• [Exercise description]:
Images should be left out, and everything else in the listing reproduced exactly.

• [Material shown]:
________________________

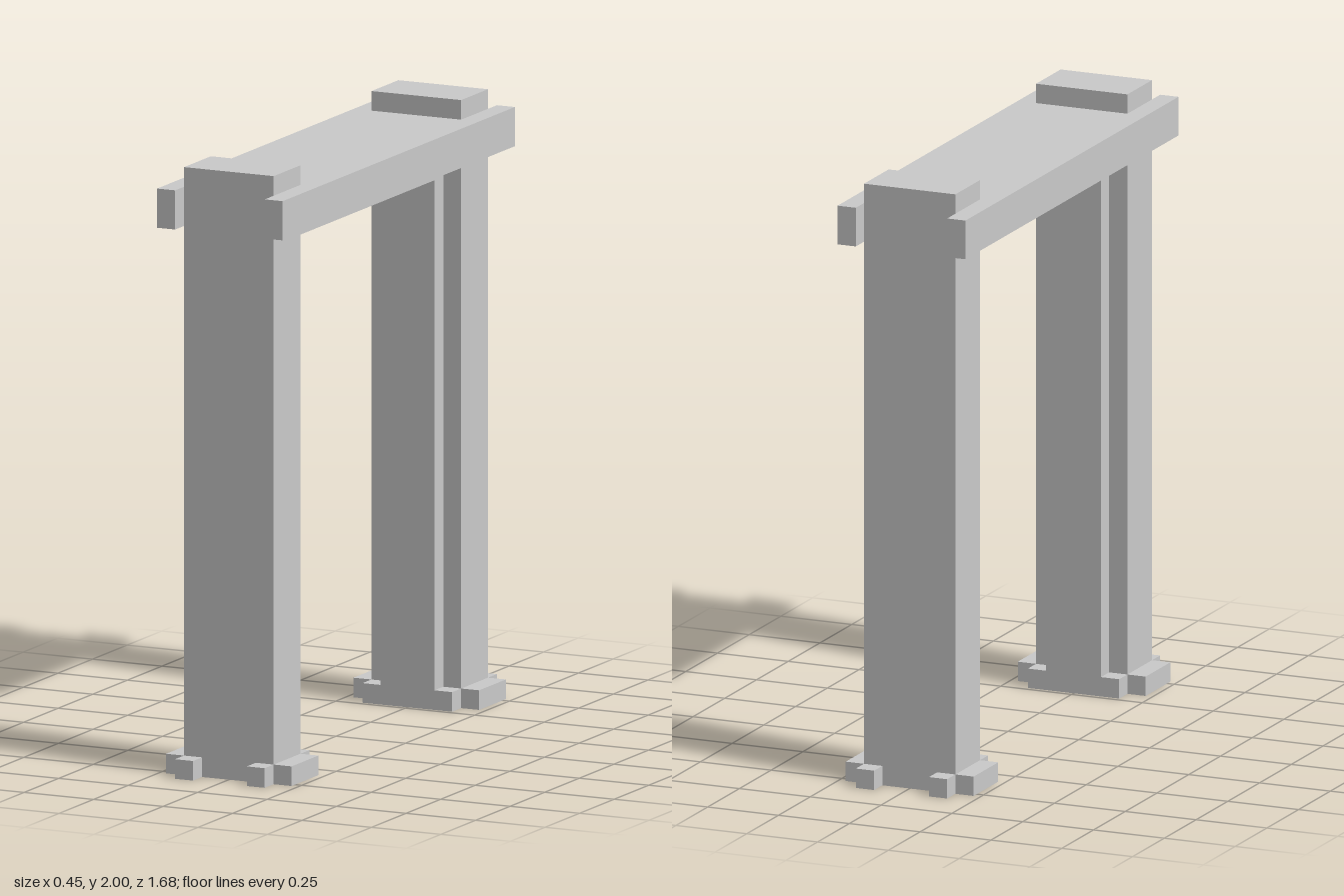
import * as THREE from 'three';

const U = 2 / 31; // one block of the modelling grid
const material = new THREE.MeshStandardMaterial({ color: 0xcccccc, flatShading: true });

// Box given by its extents in blocks
function block(name, [x0, x1], [y0, y1], [z0, z1]) {
  const geometry = new THREE.BoxGeometry((x1 - x0) * U, (y1 - y0) * U, (z1 - z0) * U);
  const mesh = new THREE.Mesh(geometry, material);
  mesh.name = name;
  mesh.position.set((x0 + x1) / 2 * U, (y0 + y1) / 2 * U, (z0 + z1) / 2 * U);
  return mesh;
}

// One upright with its inner jamb and base blocks, on the +z side
function createPillar(name) {
  const pillar = new THREE.Group();
  pillar.name = name;
  pillar.add(
    block('post', [-2.5, 2.5], [0, 31], [9, 12]),
    block('innerJamb', [-1.5, 1.5], [1, 27], [8, 9]),
    block('innerBase', [-2.5, 2.5], [0, 1], [8, 9]),
    block('leftBase', [2.5, 3.5], [0, 1], [9, 12]),
    block('rightBase', [-3.5, -2.5], [0, 1], [9, 12]),
    block('leftToe', [1.5, 2.5], [0, 1], [12, 13]),
    block('rightToe', [-2.5, -1.5], [0, 1], [12, 13])
  );
  return pillar;
}

export function createModel() {
  const gate = new THREE.Group();
  gate.name = 'gateFrame';

  const front = createPillar('frontPillar');
  const back = createPillar('backPillar');
  back.rotation.y = Math.PI;
  gate.add(front, back);

  // Lintel: deck between the posts, side beams running past them, strip below
  const lintel = new THREE.Group();
  lintel.name = 'lintel';
  lintel.add(
    block('deck', [-2.5, 2.5], [28, 30], [-9, 9]),
    block('leftBeam', [2.5, 3.5], [28, 30], [-13, 13]),
    block('rightBeam', [-3.5, -2.5], [28, 30], [-13, 13]),
    block('underStrip', [-1.5, 1.5], [27, 28], [-9, 9])
  );
  gate.add(lintel);
  return gate;
}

________________________

• [Answer]:
import * as THREE from 'three';

const U = 2 / 31; // one block of the modelling grid
const material = new THREE.MeshStandardMaterial({ color: 0xcccccc, flatShading: true });

// Box given by its extents in blocks
function block(name, [x0, x1], [y0, y1], [z0, z1]) {
  const geometry = new THREE.BoxGeometry((x1 - x0) * U, (y1 - y0) * U, (z1 - z0) * U);
  const mesh = new THREE.Mesh(geometry, material);
  mesh.name = name;
  mesh.position.set((x0 + x1) / 2 * U, (y0 + y1) / 2 * U, (z0 + z1) / 2 * U);
  return mesh;
}

// One upright with its inner jamb and base blocks, on the +z side
function createPillar(name) {
  const pillar = new THREE.Group();
  pillar.name = name;
  pillar.add(
    block('post', [-2.5, 2.5], [0, 31], [9, 12]),
    block('innerJamb', [-1.5, 1.5], [1, 27], [8, 9]),
    block('innerBase', [-2.5, 2.5], [0, 1], [8, 9]),
    block('leftBase', [2.5, 3.5], [0, 1], [9, 12]),
    block('rightBase', [-3.5, -2.5], [0, 1], [9, 12]),
    block('leftToe', [1.5, 2.5], [0, 1], [12, 13]),
    block('rightToe', [-2.5, -1.5], [0, 1], [12, 13])
  );
  return pillar;
}

export function createModel() {
  const gate = new THREE.Group();
  gate.name = 'gateFrame';

  const front = createPillar('frontPillar');
  const back = createPillar('backPillar');
  back.rotation.y = Math.PI;
  gate.add(front, back);

  // Lintel: deck between the posts, side beams running past them, strip below
  const lintel = new THREE.Group();
  lintel.name = 'lintel';
  lintel.add(
    block('deck', [-2.5, 2.5], [28, 30], [-9, 9]),
    block('leftBeam', [2.5, 3.5], [28, 30], [-13, 13]),
    block('rightBeam', [-3.5, -2.5], [28, 30], [-13, 13]),
    block('underStrip', [-1.5, 1.5], [27, 28], [-9, 9])
  );
  gate.add(lintel);
  return gate;
}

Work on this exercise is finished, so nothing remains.